• DATASET EXTRACT
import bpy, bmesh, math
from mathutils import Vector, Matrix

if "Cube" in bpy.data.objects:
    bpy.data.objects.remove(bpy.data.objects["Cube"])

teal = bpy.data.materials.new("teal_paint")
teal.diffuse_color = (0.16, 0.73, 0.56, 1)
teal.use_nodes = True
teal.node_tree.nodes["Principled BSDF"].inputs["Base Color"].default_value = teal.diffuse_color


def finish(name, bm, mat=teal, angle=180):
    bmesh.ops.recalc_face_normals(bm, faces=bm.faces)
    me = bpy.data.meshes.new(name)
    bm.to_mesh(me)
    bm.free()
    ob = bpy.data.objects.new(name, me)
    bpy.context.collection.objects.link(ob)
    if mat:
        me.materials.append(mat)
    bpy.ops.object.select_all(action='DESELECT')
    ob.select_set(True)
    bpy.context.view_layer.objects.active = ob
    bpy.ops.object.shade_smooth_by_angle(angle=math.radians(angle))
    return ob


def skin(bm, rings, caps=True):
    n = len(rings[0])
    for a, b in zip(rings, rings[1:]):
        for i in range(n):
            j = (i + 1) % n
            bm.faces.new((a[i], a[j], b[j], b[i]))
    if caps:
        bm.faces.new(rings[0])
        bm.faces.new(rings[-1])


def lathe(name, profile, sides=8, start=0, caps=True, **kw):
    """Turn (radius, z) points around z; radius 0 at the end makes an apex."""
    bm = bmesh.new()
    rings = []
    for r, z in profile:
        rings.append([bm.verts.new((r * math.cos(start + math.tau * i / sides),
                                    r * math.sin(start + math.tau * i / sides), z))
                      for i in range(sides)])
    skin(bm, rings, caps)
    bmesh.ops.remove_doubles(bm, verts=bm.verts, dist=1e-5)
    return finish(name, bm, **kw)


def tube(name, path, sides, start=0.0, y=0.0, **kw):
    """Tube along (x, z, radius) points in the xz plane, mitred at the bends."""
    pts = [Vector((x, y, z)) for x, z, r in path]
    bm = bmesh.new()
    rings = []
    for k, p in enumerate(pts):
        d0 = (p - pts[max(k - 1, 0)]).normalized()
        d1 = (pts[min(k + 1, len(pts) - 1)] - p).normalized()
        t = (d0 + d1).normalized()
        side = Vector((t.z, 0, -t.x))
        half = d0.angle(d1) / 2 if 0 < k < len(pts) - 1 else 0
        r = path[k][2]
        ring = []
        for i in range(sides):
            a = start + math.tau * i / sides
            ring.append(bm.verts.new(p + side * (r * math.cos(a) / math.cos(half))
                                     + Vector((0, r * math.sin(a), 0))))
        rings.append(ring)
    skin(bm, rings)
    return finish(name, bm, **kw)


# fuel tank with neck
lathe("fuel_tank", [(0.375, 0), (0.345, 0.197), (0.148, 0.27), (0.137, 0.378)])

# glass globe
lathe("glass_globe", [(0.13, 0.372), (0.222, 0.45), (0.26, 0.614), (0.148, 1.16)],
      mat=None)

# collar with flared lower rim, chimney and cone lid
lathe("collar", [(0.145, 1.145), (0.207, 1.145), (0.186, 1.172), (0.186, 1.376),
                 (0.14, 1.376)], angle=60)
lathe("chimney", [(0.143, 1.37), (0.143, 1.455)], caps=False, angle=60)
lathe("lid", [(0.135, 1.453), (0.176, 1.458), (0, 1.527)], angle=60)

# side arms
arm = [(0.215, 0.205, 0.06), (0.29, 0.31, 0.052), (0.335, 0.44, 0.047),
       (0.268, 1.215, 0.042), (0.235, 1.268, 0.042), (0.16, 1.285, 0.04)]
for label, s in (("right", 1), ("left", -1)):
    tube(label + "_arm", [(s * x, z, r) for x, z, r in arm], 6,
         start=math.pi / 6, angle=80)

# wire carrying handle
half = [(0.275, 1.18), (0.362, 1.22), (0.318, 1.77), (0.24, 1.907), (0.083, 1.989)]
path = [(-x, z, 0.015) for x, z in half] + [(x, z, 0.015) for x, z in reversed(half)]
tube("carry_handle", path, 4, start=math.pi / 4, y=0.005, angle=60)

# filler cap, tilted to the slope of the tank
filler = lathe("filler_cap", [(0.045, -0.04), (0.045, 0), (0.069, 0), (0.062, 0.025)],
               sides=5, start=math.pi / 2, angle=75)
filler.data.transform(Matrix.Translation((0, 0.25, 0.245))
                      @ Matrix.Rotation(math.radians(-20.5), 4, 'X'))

• ACTIVITY
Give the count, and only the count, of lines in these records that hold the string "start".

• ANSWER TO THE EXERCISE
8